WORK TASK
When the string "faces" occurs in a line of the listing below, return that line.
╔══
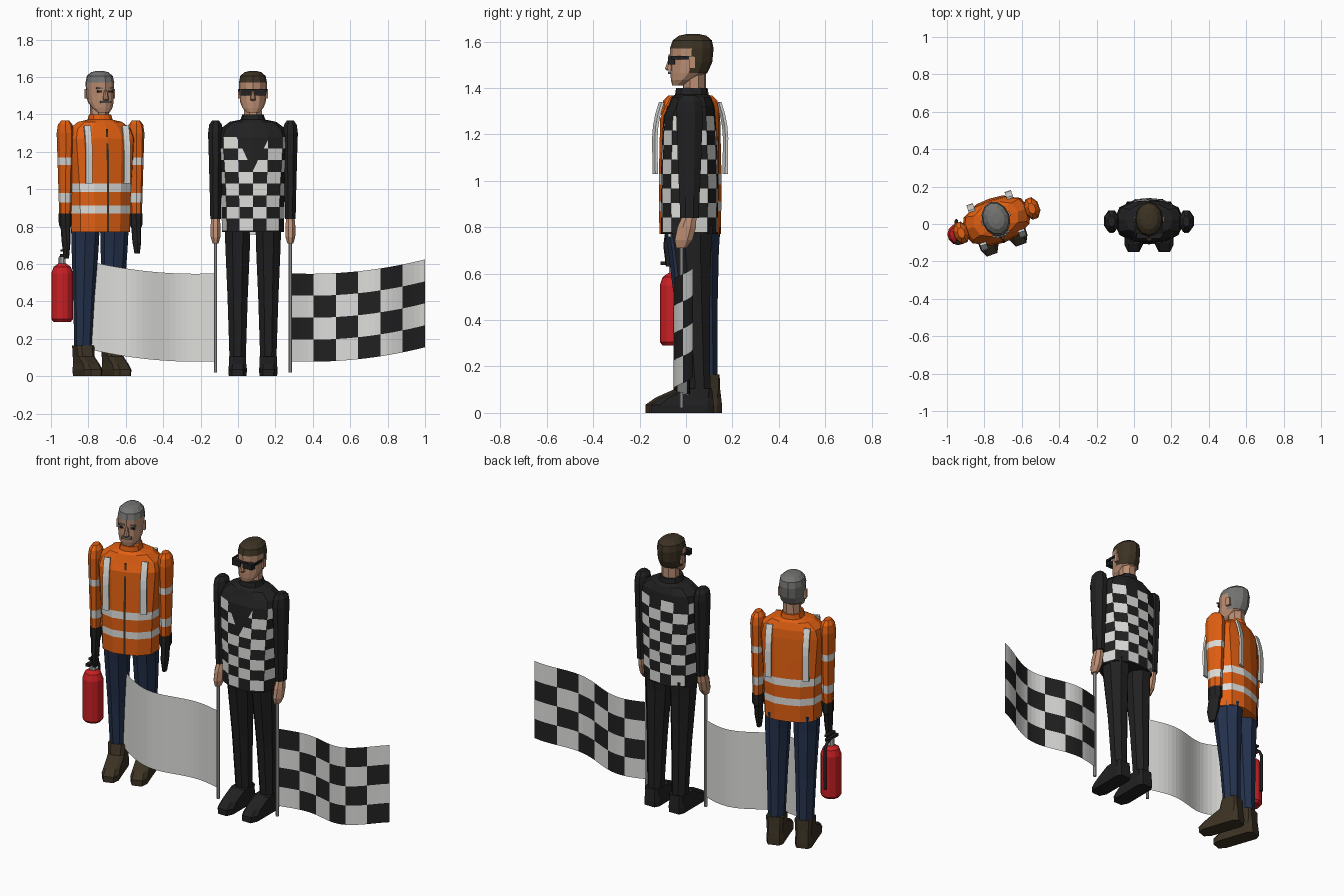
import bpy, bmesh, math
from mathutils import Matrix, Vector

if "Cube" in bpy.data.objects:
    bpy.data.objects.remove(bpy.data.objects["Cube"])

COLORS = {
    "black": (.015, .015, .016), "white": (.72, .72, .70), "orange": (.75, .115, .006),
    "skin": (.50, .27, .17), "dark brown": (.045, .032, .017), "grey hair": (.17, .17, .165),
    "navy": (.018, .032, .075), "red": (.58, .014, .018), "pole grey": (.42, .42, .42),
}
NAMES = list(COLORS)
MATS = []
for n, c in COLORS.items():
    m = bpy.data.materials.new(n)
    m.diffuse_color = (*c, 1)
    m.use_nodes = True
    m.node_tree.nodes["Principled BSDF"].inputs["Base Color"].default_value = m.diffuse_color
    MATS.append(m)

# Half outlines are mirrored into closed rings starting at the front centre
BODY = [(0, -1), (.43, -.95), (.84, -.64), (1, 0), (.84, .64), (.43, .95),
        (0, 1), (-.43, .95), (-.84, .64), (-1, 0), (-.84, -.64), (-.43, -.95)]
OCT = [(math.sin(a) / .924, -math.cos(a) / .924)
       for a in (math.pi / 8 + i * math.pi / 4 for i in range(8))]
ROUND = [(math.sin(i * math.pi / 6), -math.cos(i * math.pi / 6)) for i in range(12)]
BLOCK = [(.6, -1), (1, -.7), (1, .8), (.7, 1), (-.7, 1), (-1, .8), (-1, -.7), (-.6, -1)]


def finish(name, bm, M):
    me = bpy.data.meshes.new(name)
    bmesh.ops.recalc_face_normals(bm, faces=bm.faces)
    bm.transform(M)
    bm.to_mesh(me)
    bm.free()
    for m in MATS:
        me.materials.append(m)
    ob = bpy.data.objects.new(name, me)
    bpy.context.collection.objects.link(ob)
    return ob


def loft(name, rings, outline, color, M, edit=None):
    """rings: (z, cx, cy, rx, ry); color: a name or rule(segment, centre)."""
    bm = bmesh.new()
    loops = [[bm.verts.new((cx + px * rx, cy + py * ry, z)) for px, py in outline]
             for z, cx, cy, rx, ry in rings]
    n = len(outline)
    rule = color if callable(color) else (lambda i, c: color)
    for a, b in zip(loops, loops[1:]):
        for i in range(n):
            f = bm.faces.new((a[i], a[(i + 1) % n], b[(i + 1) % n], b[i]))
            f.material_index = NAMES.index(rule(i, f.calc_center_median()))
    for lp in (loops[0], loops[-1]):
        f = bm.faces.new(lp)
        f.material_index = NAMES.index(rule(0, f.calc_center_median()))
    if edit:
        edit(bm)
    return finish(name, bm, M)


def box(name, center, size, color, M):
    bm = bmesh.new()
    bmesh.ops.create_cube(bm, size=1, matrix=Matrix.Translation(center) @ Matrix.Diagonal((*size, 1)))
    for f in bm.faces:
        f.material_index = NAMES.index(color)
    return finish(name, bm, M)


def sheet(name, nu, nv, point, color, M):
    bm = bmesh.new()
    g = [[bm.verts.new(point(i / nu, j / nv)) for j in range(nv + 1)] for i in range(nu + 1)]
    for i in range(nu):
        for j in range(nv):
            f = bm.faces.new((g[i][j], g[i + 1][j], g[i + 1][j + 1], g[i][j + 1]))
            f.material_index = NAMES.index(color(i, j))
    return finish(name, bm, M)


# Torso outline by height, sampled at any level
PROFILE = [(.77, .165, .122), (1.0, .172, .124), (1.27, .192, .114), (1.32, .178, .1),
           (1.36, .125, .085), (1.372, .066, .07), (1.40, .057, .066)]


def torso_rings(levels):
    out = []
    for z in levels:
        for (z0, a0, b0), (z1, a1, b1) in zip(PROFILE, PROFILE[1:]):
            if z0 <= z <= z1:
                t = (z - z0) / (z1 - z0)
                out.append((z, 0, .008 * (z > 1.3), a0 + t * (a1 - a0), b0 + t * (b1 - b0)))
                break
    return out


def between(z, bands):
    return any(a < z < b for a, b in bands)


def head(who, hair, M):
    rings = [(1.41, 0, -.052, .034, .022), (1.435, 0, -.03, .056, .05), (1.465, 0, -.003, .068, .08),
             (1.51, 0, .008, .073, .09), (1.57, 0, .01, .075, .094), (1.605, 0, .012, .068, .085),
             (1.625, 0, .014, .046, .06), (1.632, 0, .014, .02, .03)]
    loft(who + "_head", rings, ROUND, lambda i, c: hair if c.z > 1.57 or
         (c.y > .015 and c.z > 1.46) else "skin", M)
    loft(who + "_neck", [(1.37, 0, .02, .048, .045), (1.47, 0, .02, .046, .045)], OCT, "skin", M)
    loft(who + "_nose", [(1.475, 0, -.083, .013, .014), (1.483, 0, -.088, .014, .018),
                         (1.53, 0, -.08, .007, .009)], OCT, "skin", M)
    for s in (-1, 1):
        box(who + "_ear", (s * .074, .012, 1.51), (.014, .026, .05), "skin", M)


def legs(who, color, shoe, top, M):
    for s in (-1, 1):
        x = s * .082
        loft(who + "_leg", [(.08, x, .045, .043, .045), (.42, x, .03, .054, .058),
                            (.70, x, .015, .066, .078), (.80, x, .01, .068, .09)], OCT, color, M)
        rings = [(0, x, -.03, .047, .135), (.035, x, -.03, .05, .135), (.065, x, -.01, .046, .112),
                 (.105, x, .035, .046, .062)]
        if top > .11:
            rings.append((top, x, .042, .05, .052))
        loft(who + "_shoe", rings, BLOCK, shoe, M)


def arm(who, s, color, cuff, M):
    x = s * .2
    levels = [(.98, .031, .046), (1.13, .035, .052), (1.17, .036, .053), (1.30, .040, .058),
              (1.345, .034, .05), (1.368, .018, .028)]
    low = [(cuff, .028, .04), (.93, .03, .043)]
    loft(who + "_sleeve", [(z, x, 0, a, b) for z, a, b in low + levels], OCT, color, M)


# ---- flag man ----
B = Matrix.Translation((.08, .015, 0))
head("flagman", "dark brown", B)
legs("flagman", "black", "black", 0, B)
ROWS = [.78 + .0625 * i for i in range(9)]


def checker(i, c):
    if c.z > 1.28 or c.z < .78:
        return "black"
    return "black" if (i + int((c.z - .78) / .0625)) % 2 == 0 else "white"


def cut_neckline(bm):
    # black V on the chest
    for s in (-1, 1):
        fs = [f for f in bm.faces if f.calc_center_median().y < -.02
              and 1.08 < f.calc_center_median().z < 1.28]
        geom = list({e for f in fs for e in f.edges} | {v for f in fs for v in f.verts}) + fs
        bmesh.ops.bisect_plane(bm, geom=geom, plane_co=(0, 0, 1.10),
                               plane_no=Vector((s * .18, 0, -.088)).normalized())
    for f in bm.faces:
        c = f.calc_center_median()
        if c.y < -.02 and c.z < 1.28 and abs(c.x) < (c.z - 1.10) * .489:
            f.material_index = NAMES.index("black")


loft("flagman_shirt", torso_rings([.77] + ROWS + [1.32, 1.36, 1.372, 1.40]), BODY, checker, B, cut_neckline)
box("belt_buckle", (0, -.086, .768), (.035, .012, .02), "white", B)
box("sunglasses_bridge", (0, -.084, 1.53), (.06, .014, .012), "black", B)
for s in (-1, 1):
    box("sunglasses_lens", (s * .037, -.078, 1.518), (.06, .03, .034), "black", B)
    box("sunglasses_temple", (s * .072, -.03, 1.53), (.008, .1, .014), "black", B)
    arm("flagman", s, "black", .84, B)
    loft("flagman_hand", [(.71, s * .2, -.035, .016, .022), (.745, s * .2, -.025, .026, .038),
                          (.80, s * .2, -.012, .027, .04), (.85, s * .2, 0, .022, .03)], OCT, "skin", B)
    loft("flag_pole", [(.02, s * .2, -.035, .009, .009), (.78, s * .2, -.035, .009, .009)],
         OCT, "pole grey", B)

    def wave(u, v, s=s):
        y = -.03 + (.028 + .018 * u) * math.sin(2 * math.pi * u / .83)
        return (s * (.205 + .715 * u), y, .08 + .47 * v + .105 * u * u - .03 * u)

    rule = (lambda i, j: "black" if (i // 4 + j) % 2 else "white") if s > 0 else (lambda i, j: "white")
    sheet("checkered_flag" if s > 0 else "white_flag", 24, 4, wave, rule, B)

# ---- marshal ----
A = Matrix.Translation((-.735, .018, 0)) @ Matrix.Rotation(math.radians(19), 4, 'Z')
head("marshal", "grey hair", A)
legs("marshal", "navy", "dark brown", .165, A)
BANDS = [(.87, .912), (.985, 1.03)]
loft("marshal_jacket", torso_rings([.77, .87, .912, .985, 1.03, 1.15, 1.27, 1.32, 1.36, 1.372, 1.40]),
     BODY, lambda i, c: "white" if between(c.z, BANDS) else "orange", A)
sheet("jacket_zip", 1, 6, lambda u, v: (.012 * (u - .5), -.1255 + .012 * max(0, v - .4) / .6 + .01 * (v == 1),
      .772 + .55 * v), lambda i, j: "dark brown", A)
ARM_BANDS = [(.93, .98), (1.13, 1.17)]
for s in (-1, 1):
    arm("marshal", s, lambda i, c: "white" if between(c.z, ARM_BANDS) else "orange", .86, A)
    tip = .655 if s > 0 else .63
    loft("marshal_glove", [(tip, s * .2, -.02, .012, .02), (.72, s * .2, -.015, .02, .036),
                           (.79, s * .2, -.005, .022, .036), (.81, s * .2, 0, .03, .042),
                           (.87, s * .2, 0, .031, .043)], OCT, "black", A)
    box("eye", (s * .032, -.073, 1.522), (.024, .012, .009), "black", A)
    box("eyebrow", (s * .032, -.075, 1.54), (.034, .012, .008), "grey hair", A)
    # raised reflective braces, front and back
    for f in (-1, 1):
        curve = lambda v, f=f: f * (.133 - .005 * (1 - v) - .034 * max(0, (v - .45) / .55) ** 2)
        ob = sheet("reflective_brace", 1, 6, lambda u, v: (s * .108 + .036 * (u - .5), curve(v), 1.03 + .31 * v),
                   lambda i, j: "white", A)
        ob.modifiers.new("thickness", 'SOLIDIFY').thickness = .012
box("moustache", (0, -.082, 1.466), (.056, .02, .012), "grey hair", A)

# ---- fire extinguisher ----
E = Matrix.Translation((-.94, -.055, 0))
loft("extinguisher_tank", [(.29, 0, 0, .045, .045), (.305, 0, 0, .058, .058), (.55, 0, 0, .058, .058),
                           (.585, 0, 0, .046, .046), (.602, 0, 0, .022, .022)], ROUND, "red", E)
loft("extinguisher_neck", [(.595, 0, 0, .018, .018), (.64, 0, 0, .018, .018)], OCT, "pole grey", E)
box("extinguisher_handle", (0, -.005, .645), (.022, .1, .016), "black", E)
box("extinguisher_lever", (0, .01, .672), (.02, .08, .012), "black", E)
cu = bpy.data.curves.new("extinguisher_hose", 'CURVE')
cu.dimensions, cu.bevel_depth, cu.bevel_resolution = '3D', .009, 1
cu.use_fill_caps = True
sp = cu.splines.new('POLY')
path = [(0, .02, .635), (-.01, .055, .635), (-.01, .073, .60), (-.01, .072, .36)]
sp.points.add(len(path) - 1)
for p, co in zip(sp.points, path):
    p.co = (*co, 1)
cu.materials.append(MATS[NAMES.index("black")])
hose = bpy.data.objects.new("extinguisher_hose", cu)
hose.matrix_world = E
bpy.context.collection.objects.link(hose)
╚══
EXERCISE RESULT
    bmesh.ops.recalc_face_normals(bm, faces=bm.faces)
            f = bm.faces.new((a[i], a[(i + 1) % n], b[(i + 1) % n], b[i]))
        f = bm.faces.new(lp)
    for f in bm.faces:
            f = bm.faces.new((g[i][j], g[i + 1][j], g[i + 1][j + 1], g[i][j + 1]))
        fs = [f for f in bm.faces if f.calc_center_median().y < -.02
    for f in bm.faces:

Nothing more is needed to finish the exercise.